The so-called Iraqi Blogger, Salam Pax, writing in the Guardian (15 July), raises doubts about this rosy picture. He managed to get an invite to Sunday's meeting. But 'to get in, all you needed was a foreign ID. But true to the ways of the new Iraq, Iraqis were second-rank; I had to be with a foreigner to see my new government's first press conference. Very tough security procedures all the way through; my ass was grabbed three times, and when a soldier was told I was a translator, he said Ôso you speak French'. Had to remind him he was in Iraq.'
The council consists of 13 Shi'a clerics, five Sunnis, five Kurds, an Assyrian Christian and a Turcoman. Three members are women.
It includes most of the best-known political leaders and forces in Iraq opposed to the ousted Saddam regime. Ahmad Chalabi, the head of the Iraqi National Congress, and favourite of the neo-cons in Washington, is there. But so too is Abdel Aziz al-Hakim of the Supreme Council for Islamic Revolution in Iraq (SCIRI) - the brother of its leader - and the older Islamist Dawa Party, along with several other clerical leaders.
Both the chief Kurdish leaders - Jalal Talabani and Massoud Barzani - are on the council. There is Iyad Allawi, leader of the Saudi-backed Iraq National Accord (and an ex-Ba'thist, responsible for the supervision of public hangings before he fell out with Saddam), and Adnan Pachachi a prominent political figure since 1958, who was in the government overthrown by the Ba'th in 1968.
Hamid Majid Moussa, secretary of the Iraqi Communist Party, is one of the council's members. Among the more respectworthy are Dara Noor Alzin, a judge who was sent to the notorious Abu Ghraib prison for declaring one of Saddam's edicts to be illegal; and Abdel Karim Mahmoud Al-Mohammedawi, known as the 'prince of the marshes', an Islamist (his party is called Hizbollah), but a courageous leader of the resistance among the poverty-stricken, and foully persecuted, 'marsh Arabs' in the south.
These 25 people represent an impressively wide array of political figures, and a success for the Americans.
In north Baghdad on 11 July, thousands demonstrated in protest that the Organisation of Islamic Action was not represented.
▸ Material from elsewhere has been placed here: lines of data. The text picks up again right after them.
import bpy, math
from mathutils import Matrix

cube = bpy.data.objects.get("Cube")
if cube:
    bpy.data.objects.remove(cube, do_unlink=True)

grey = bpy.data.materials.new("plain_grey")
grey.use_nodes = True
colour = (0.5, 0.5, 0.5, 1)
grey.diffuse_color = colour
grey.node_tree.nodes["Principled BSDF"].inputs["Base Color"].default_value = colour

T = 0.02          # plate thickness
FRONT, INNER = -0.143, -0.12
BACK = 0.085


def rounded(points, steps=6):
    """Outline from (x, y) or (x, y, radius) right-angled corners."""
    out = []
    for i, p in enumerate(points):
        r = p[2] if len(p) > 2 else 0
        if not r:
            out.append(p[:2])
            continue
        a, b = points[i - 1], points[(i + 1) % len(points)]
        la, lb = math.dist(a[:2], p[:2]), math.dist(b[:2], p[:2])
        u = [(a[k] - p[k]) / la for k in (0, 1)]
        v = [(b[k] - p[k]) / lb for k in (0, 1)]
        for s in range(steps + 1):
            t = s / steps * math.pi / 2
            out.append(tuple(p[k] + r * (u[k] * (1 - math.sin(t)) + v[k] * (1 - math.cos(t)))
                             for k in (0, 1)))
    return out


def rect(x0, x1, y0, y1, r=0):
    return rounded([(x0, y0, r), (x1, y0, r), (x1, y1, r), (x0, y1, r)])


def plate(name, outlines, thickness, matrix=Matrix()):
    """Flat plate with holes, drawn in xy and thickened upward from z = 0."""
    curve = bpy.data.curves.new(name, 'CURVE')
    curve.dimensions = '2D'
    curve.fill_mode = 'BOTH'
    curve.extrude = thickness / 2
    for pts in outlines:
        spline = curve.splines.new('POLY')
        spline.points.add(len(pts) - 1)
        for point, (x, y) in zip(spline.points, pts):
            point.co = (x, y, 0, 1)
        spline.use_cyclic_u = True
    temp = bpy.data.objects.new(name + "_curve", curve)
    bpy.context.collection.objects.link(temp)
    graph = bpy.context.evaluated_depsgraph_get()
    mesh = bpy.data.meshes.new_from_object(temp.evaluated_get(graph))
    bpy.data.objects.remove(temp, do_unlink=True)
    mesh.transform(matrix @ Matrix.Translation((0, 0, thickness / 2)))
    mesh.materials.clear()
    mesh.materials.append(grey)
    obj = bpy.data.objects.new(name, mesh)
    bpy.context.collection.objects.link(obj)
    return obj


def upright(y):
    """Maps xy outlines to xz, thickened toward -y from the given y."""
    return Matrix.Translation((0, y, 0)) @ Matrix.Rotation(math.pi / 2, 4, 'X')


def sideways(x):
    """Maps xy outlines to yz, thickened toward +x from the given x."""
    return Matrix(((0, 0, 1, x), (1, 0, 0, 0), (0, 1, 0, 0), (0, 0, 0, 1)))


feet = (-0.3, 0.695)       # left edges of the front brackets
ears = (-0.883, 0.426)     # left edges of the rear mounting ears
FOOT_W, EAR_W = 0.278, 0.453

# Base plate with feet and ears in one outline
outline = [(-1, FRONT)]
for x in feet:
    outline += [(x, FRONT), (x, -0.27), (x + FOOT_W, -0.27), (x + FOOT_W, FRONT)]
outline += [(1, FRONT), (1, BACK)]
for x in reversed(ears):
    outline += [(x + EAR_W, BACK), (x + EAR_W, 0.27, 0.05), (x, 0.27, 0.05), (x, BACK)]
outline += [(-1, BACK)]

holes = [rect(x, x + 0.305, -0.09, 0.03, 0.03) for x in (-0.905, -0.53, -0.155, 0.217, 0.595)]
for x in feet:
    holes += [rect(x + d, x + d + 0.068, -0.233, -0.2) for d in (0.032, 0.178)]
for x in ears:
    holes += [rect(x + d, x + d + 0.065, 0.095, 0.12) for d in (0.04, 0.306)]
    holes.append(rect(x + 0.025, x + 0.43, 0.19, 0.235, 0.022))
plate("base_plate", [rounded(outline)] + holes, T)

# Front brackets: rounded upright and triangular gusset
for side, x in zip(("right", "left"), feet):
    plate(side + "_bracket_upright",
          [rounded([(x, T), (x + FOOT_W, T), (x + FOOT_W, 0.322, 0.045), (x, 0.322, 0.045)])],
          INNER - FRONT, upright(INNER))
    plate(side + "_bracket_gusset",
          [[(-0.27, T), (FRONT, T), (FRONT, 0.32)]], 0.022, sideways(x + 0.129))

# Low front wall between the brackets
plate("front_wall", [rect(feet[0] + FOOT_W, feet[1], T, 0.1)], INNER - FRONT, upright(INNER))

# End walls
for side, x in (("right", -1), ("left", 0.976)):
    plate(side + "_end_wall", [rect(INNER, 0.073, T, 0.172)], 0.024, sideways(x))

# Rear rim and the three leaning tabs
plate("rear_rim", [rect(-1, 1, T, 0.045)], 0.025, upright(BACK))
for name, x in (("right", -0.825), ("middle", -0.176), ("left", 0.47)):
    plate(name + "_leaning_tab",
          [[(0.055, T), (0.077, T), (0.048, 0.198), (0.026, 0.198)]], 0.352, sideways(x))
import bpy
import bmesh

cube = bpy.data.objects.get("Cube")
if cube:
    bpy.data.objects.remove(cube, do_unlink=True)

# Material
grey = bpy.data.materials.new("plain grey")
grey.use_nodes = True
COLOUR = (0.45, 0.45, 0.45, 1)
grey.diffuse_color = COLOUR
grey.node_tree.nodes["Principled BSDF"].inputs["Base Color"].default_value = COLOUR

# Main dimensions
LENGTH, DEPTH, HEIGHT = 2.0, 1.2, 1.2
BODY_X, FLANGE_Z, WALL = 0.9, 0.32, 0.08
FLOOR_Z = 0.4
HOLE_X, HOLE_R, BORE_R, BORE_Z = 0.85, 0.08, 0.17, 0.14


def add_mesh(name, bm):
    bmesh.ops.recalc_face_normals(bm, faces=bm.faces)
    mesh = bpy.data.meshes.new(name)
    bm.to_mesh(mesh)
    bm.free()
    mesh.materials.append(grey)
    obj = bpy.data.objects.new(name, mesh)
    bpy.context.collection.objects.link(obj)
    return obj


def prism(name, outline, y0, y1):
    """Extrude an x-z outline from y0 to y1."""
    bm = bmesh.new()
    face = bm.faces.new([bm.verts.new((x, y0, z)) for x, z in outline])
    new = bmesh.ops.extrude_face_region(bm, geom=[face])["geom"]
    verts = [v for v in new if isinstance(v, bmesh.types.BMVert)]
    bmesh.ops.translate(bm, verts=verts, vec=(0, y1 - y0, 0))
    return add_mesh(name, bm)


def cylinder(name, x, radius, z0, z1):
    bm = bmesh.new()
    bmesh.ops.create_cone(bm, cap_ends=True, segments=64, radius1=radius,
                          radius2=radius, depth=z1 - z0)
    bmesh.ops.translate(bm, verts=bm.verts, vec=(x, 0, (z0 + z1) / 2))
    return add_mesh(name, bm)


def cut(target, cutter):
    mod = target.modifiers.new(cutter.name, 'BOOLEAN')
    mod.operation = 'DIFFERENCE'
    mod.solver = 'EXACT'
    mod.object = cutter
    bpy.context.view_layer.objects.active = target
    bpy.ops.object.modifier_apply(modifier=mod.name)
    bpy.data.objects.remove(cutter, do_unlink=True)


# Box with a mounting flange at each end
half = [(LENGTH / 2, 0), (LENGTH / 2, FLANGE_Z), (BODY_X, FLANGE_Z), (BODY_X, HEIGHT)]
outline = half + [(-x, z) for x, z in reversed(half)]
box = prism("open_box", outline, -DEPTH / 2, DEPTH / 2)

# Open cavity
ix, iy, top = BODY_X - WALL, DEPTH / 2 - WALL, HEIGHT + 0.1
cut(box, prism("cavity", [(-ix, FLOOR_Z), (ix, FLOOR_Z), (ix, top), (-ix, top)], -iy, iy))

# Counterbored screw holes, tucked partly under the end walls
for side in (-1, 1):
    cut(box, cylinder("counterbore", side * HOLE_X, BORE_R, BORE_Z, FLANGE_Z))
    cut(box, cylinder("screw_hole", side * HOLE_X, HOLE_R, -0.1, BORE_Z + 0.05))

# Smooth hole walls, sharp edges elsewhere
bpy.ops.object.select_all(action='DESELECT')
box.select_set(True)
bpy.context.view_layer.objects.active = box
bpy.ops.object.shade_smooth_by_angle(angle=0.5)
Baghdad's slum area was formerly known as Saddam City, and now informally as Sadr City after a murdered cleric, whose son, Muqtada al-Sadr, has developed a firm base there.
Al-Sadr, who in some accounts has the largest Islamist movement in Iraq today, is also not represented in the council. (It is not clear what the relationship is between the al-Sadr movement and the OIA, which is linked to Ayatollah Mehdi Modaressi, who from his name is Iranian.)
That SCIRI and other, moderate and pro-Iranian Islamist groups, actively sought to participate is highly significant. Iran wants to maintain friendly relations with the United States, so it follows that its allies or agents in Iraq will play this role.
Whether remaining outside the council will prove more popular with the disaffected Iraqi masses remains to be seen. There is no clear timetable for a transition to an elected government, though it will certainly not be before 2004.
There are the beginnings of workers' organisations now in Iraq. The Worker-Communist Party has initiated an unemployed workers' union which reportedly organised a demonstration of 10,000 at the beginning of July, as well as a women's organisation.
The Communist Party, which has a long tradition of organising unions going back to the 1940s, has launched a Workers' Democratic Trade Union Movement. Struggles over the payment of wages, and over permanent contracts, have begun to take place.